Digital services, such as anonymous apps and texting services, could change how we engage with sexual health services but young people wouldn’t trust them, finds new research by Cardiff University.

Research has found that whilst digital sexual health services hold a lot of potential for helping young people feel more comfortable talking about sexual health, there are major issues with what young people expect and want from these services, and they currently wouldn’t trust them.

"Internationally, health systems are shifting towards digitally-mediated care to meet the health needs of populations, and sexual health services have been at the forefront of these changes.

"Young people continue to underutilise sexual healthcare, in both face-to-face and virtual services. We aimed to understand what could be done to increase engagement with sexual health services."

By working with sexual health nurses from across three English NHS Trusts in coastal, rural and urban locations, as well as conducting research with 16-18 year olds in full-time education in England and Wales, researchers from Cardiff University set out to understand perceptions of digital sexual health technologies and nurses’ first-hand experience of providing these services.

The research found that whilst nurses thought that digitalising sexual health services would help some young people overcome barriers to treatment such as embarrassment, young people distrust online services and have unrealistic expectations about what they can provide.

The research also showed that digital services are limited in addressing inequalities of access to sexual health services due to a lack of access to technology among some young people.

"Although digital transformation has permeated into virtually every aspect of daily life, and especially for the lives of young people, we cannot assume digital literacy and access to digital technology. It’s important to highlight, as services become more digital, that there are risks of digital exclusion among those who have limited access, skills and awareness of digital services.

"Our research demonstrates that digital platforms and services alone - as the young people in this study articulate - would be insufficient in addressing their needs. Instead, digital services need to form part of the system and not replace traditional face to face service provision," added Dr Bennett.

Findings showed that young people need digital services to be accessible and user-friendly, and whilst digital sexual health services hold potential to increase engagement from some young people, the services should be complimentary to clinic visits but should not replace them.

Before digital services can achieve their potential, trust needs to be addressed as does the expectations around what the service can deliver.

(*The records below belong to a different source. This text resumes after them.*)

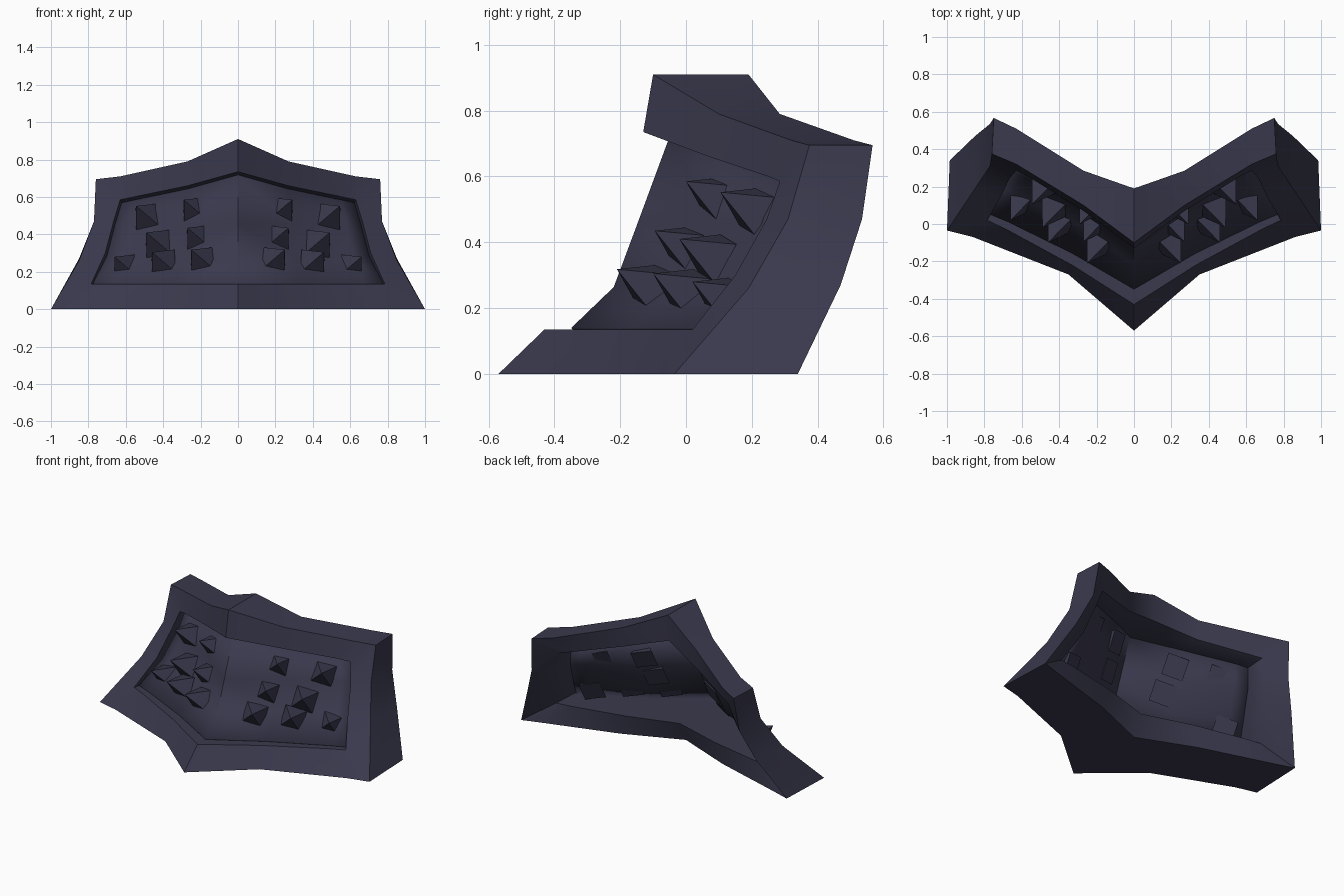
import bpy, bmesh, math
from mathutils import Vector, Matrix

if "Cube" in bpy.data.objects:
    bpy.data.objects.remove(bpy.data.objects["Cube"])

mat = bpy.data.materials.new("dark_slate")
mat.diffuse_color = (0.042, 0.041, 0.075, 1)
mat.use_nodes = True
mat.node_tree.nodes["Principled BSDF"].inputs["Base Color"].default_value = mat.diffuse_color


def finish(name, bm, smooth):
    # mirror the half across x = 0, weld the seam and make the object
    geom = bm.verts[:] + bm.edges[:] + bm.faces[:]
    new = bmesh.ops.duplicate(bm, geom=geom)["geom"]
    for v in new:
        if isinstance(v, bmesh.types.BMVert):
            v.co.x *= -1
    bmesh.ops.reverse_faces(bm, faces=[f for f in new if isinstance(f, bmesh.types.BMFace)])
    bmesh.ops.remove_doubles(bm, verts=bm.verts[:], dist=0.0005)
    bmesh.ops.recalc_face_normals(bm, faces=bm.faces[:])
    me = bpy.data.meshes.new(name)
    bm.to_mesh(me)
    bm.free()
    me.materials.append(mat)
    if smooth:
        me.shade_smooth()
        me.set_sharp_from_angle(angle=math.radians(45))
    ob = bpy.data.objects.new(name, me)
    bpy.context.collection.objects.link(ob)
    return ob


# half outlines: top centre -> outer top corner -> down the end -> bottom centre
outer_front = [(0, -.10, .91), (.27, .10, .79), (.63, .32, .71), (.76, .375, .695), (.77, .31, .47),
               (.85, .19, .26), (1, -.035, 0), (.86, -.07, 0), (.35, -.27, 0), (0, -.57, 0)]
outer_back = [(0, .19, .91), (.27, .285, .79), (.63, .51, .71), (.75, .567, .695), (.77, .535, .47),
              (.85, .47, .27), (.985, .34, 0), (.86, .30, 0), (.38, .155, 0), (0, 0, 0)]
opening = [(0, -.13, .735), (.27, .07, .66), (.56, .25, .60), (.63, .285, .585), (.665, .245, .47),
           (.71, .15, .30), (.785, .02, .135), (.68, -.03, .135), (.33, -.22, .135), (0, -.43, .135)]
# recessed panel edge and rear edge of the opening follow the front opening
panel_edge = [(x * .985, y + .085 - .06 * x, z - (.018 if z > .2 else 0)) for x, y, z in opening]
rear_opening = [(x, y + .53 - .26 * z - .33 * x, z) for x, y, z in opening]
for i, trim in enumerate((.01, .01, .09)):  # keep the top rear edge inside the rim
    x, y, z = rear_opening[i]
    rear_opening[i] = (x, min(y, outer_back[i][1] - trim), z)

# frame: ring of strips through all five loops
bm = bmesh.new()
loops = [[bm.verts.new(p) for p in lp]
         for lp in (outer_front, opening, panel_edge, rear_opening, outer_back)]
for a, b in zip(loops, loops[1:] + loops[:1]):
    for i in range(len(a) - 1):
        bm.faces.new((a[i], a[i + 1], b[i + 1], b[i]))
finish("frame", bm, True)

# recessed panel: 4 x 4 grid between its edge points and the centre crease
bm = bmesh.new()
P = [Vector(p) for p in panel_edge]
rows = [P[0:4]]
for left, right in ((Vector((0, -.14, .46)), P[4]), (Vector((0, -.215, .26)), P[5])):
    rows.append([left.lerp(right, t) + Vector((0, d, 0))
                 for t, d in ((0, 0), (.43, .045), (.88, .015), (1, 0))])
rows.append(P[9:5:-1])
grid = [[bm.verts.new(p) for p in r] for r in rows]
for r, s in zip(grid, grid[1:]):
    for i in range(3):
        bm.faces.new((r[i], s[i], s[i + 1], r[i + 1]))
panel = finish("panel", bm, True)
sol = panel.modifiers.new("thickness", "SOLIDIFY")
sol.thickness = 0.012
sol.offset = 0

# spikes: square pyramids standing off the panel
tips = [(.25, -.21, .318), (.46, -.10, .305), (.66, .02, .28),
        (.27, -.095, .435), (.49, -.02, .41),
        (.29, .0, .585), (.545, .105, .552)]
axis = Vector((.42, -.8, .42)).normalized()
length = .145
bm = bmesh.new()
for t in tips:
    m = (Matrix.Translation(Vector(t) - axis * length / 2)
         @ axis.to_track_quat('Z', 'Y').to_matrix().to_4x4()
         @ Matrix.Rotation(math.radians(45 - 14), 4, 'Z'))
    bmesh.ops.create_cone(bm, cap_ends=True, segments=4, radius1=.096, radius2=0,
                          depth=length, matrix=m)
finish("spikes", bm, False)
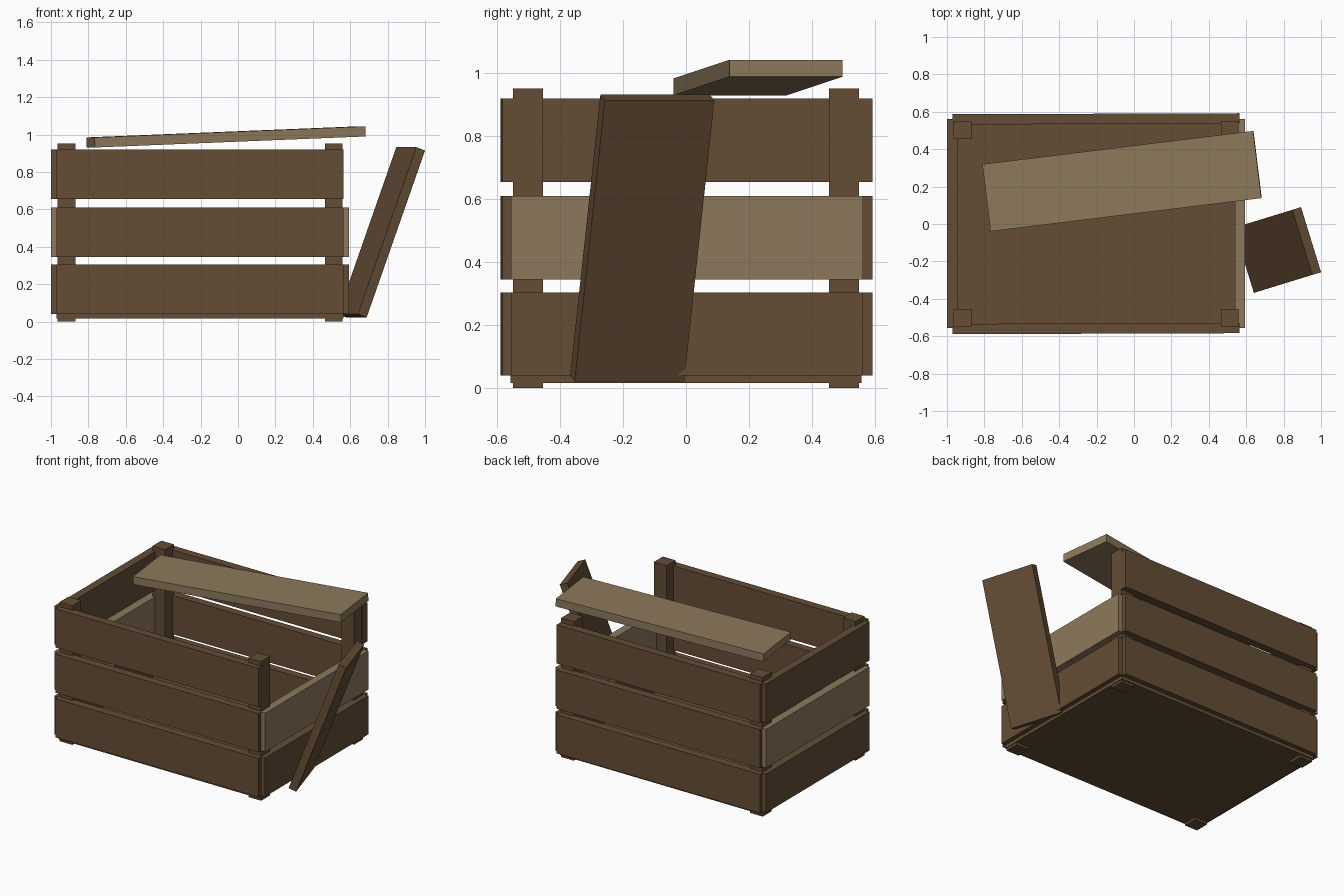
import bpy
from math import radians

if "Cube" in bpy.data.objects:
    bpy.data.objects.remove(bpy.data.objects["Cube"])


def material(name, color):
    m = bpy.data.materials.new(name)
    m.diffuse_color = (*color, 1)
    m.use_nodes = True
    m.node_tree.nodes["Principled BSDF"].inputs["Base Color"].default_value = m.diffuse_color
    return m


dark = material("dark_wood", (0.127, 0.074, 0.036))
light = material("light_wood", (0.266, 0.191, 0.107))


def board(name, center, size, mat=dark, rot=(0, 0, 0)):
    bpy.ops.mesh.primitive_cube_add(size=1, location=center,
                                    rotation=[radians(a) for a in rot])
    ob = bpy.context.object
    ob.name = name
    ob.scale = size
    bpy.ops.object.transform_apply(location=False, rotation=False, scale=True)
    ob.data.materials.append(mat)
    return ob


CX = -0.203                       # crate centre in x
ROWS = {"lower": 0.172, "middle": 0.478, "upper": 0.788}
SLAT_H = 0.265

# Corner posts
for sx, xn in ((-1, "left"), (1, "right")):
    for sy, yn in ((-1, "front"), (1, "back")):
        board(f"{yn}_{xn}_post", (CX + sx * 0.715, sy * 0.502, 0.476),
              (0.096, 0.096, 0.952))

# Floor
board("floor", (CX, 0, 0.044), (1.535, 1.115, 0.055))

# Long slats on front and back, slightly out of true
for row, z in ROWS.items():
    board(f"front_{row}_slat", (CX, -0.559, z), (1.535, 0.055, SLAT_H), rot=(0, 0, 0.2))
    board(f"back_{row}_slat", (CX, 0.562, z), (1.535, 0.055, SLAT_H), rot=(0, 0, 0.2))

# Short slats on the ends; the upper right one has come off
for row, z in ROWS.items():
    mat = light if row == "middle" else dark
    board(f"left_{row}_slat", (-0.972, 0.003, z), (0.055, 1.118, SLAT_H), mat)
    if row != "upper":
        board(f"right_{row}_slat", (0.567, 0.003, z), (0.055, 1.118, SLAT_H), mat)

# Loose plank resting across the top
board("loose_top_plank", (-0.064, 0.229, 0.987), (1.46, 0.362, 0.054), light,
      (0, -2.32, 7.0))

# Detached plank leaning against the right end
board("leaning_plank", (0.767, -0.139, 0.477), (0.052, 0.364, 0.951), dark,
      (0, 20.1, 17.1))
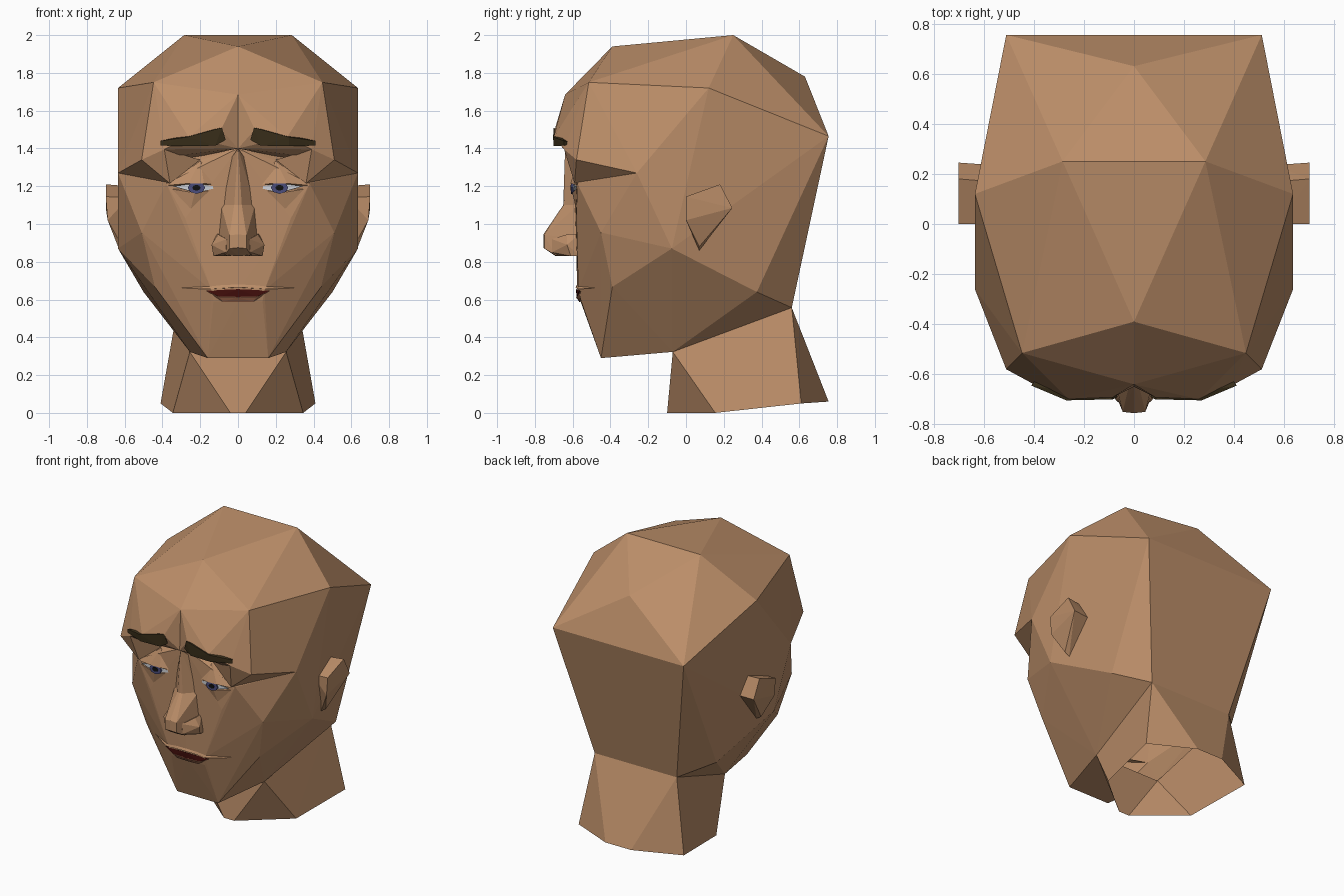
import bpy, bmesh, math


def material(name, rgb):
    m = bpy.data.materials.new(name)
    m.diffuse_color = (*rgb, 1)
    return m


SKIN = material("skin", (0.50, 0.27, 0.14))
HAIR = material("brow_hair", (0.04, 0.027, 0.01))
DARK = material("mouth_dark", (0.05, 0.004, 0.003))
LIP = material("lip", (0.42, 0.17, 0.09))
WHITE = material("eye_white", (0.62, 0.64, 0.68))
BLUE = material("iris_blue", (0.07, 0.075, 0.2))
BLACK = material("pupil_black", (0.005, 0.005, 0.005))


def half_hull(name, points, mat, openings=()):
    """Faceted hull of the right half, open on the centre plane, then mirrored."""
    bm = bmesh.new()
    for p in points:
        bm.verts.new(p)
    bmesh.ops.convex_hull(bm, input=bm.verts[:])
    bmesh.ops.recalc_face_normals(bm, faces=bm.faces[:])
    tests = [lambda c: abs(c.x) < 1e-4, *openings]
    cut = [f for f in bm.faces
           if any(all(test(v.co) for v in f.verts) for test in tests)]
    bmesh.ops.delete(bm, geom=cut, context='FACES')
    loose = [v for v in bm.verts if not v.link_faces]
    bmesh.ops.delete(bm, geom=loose, context='VERTS')
    me = bpy.data.meshes.new(name)
    bm.to_mesh(me)
    bm.free()
    me.materials.append(mat)
    ob = bpy.data.objects.new(name, me)
    bpy.context.collection.objects.link(ob)
    mod = ob.modifiers.new("mirror", 'MIRROR')
    mod.use_clip = True
    return ob


# Landmarks shared by the cranium, the face and the neck
side_top = (.635, .12, 1.72)
temple = (.635, -.26, 1.27)
brow_mid, brow_side = (.39, -.645, 1.395), (.51, -.58, 1.34)
back_corner, back_mid = (.51, .755, 1.465), (0, .755, 1.465)
jaw_back, jaw_mid = (.255, -.07, .323), (0, -.07, .323)
nape, nape_mid = (.32, .56, .557), (0, .56, .557)

# Cranium with overhanging brow and a crease down the forehead
half_hull("cranium", [
    (.285, .25, 2.0), (0, .25, 2.0), (0, -.39, 1.94), (0, .63, 1.78),
    (.447, -.515, 1.75), side_top, back_corner, back_mid,
    (0, -.64, 1.685), (.09, -.695, 1.50), (.26, -.70, 1.46),
    brow_mid, (0, -.65, 1.40), brow_side, temple,
], SKIN)

# Outer brow, falling back to the eye corner
half_hull("outer_brow", [
    temple, brow_mid, brow_side, (.36, -.59, 1.215), (.20, -.565, 1.34),
    (.40, -.40, 1.30),
], SKIN)

# Face, jaw and lower skull, open where the neck joins
half_hull("face_and_jaw", [
    side_top, temple, back_corner, back_mid, jaw_back, jaw_mid, nape, nape_mid,
    (0, -.60, 1.40), (.19, -.56, 1.34), (.38, -.575, 1.215),
    (.28, -.58, 1.03), (.51, -.45, .955), (.635, -.075, .87),
    (.50, .375, .64), (.44, -.39, .667),
    (.12, -.577, .85), (0, -.577, .85), (.14, -.57, .65), (0, -.575, .65),
    (.13, -.555, .59), (0, -.558, .59), (.16, -.45, .29), (0, -.45, .29),
], SKIN, [lambda c: c.x < .33 and -.1 < c.y < .6 and c.z < .6])

# Neck, open at both ends
half_hull("neck", [
    jaw_back, jaw_mid, nape, nape_mid,
    (.04, -.10, 0), (0, -.10, 0), (.345, .155, 0),
    (.41, .61, .05), (.10, .755, .06), (0, .755, .06),
], SKIN, [lambda c: c.z > .3, lambda c: c.z < .1])

# Nose: bridge, ridge and nostril wings
half_hull("nose_bridge", [
    (0, -.64, 1.40), (0, -.625, 1.25), (0, -.65, 1.10), (.02, -.645, 1.10),
    (.05, -.57, 1.33), (.09, -.57, 1.10), (0, -.54, 1.10), (0, -.54, 1.38),
], SKIN)
half_hull("nose_ridge", [
    (0, -.65, 1.10), (.02, -.645, 1.10), (.09, -.57, 1.10), (0, -.54, 1.10),
    (0, -.755, .945), (.045, -.75, .94), (0, -.755, .875), (.045, -.75, .87),
    (0, -.69, .83), (.07, -.69, .835), (.105, -.57, .93), (0, -.54, .83),
], SKIN)
half_hull("nostril_wing", [
    (.06, -.71, .92), (.065, -.71, .85), (.105, -.63, .945), (.14, -.63, .89),
    (.13, -.61, .83), (.13, -.56, .83), (.11, -.56, .95), (.04, -.69, .83),
    (.03, -.56, .84),
], SKIN)

# Eyebrows
half_hull("eyebrow", [
    (.065, -.69, 1.445), (.085, -.70, 1.51), (.27, -.704, 1.46),
    (.41, -.645, 1.44), (.41, -.645, 1.415), (.27, -.70, 1.412),
    (.12, -.70, 1.415), (.12, -.62, 1.45), (.38, -.60, 1.43),
], HAIR)

# Eyes: white, lids, then iris and pupil discs
half_hull("eye_white", [
    (.10, -.585, 1.195), (.345, -.59, 1.20), (.22, -.602, 1.215),
    (.22, -.602, 1.165), (.22, -.54, 1.19),
], WHITE)
half_hull("upper_eyelid", [
    (.10, -.58, 1.205), (.18, -.612, 1.215), (.26, -.612, 1.215),
    (.37, -.58, 1.205), (.20, -.572, 1.335), (.22, -.54, 1.21),
], SKIN)
half_hull("lower_eyelid", [
    (.10, -.58, 1.185), (.35, -.58, 1.185), (.23, -.602, 1.165),
    (.25, -.582, 1.08), (.22, -.54, 1.17),
], SKIN)
for side, s in (("left", -1), ("right", 1)):
    for part, r, y, mat in (("iris", .046, -.598, BLUE), ("pupil", .022, -.601, BLACK)):
        bpy.ops.mesh.primitive_cylinder_add(
            vertices=8, radius=r, depth=.02, location=(s * .22, y, 1.192),
            rotation=(math.pi / 2, 0, 0))
        ob = bpy.context.object
        ob.name = f"{side}_{part}"
        ob.scale.y = .7
        ob.data.materials.append(mat)

# Mouth: dark slit, thin upper lip line running to the cheeks, lower lip
half_hull("mouth_opening", [
    (0, -.582, .655), (.17, -.565, .648), (.10, -.576, .615),
    (0, -.58, .612), (0, -.50, .63),
], DARK)
half_hull("upper_lip", [
    (0, -.585, .665), (.16, -.575, .655), (.44, -.391, .667),
    (.14, -.565, .685), (0, -.57, .69), (0, -.54, .66),
], SKIN)
half_hull("lower_lip", [
    (0, -.582, .612), (.10, -.577, .615), (.17, -.56, .646),
    (.08, -.562, .588), (0, -.565, .588), (0, -.50, .60),
], LIP)

# Ears
half_hull("ear", [
    (.70, 0, 1.145), (.70, .18, 1.21), (.70, .245, 1.085), (.69, 0, 1.02),
    (.58, 0, 1.14), (.58, .17, 1.20), (.56, .235, 1.08), (.60, .07, .86),
    (.635, .07, .88),
], SKIN)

"Digital sexual health systems hold great potential - in both improving access to sexual health services for young people, and breaking down some sexual health inequalities. But the issues of trust and expectation need to be addressed, and these technologies need to be integral to the wider systems, otherwise there is a risk that their impact will be compromised," added Dr Bennett.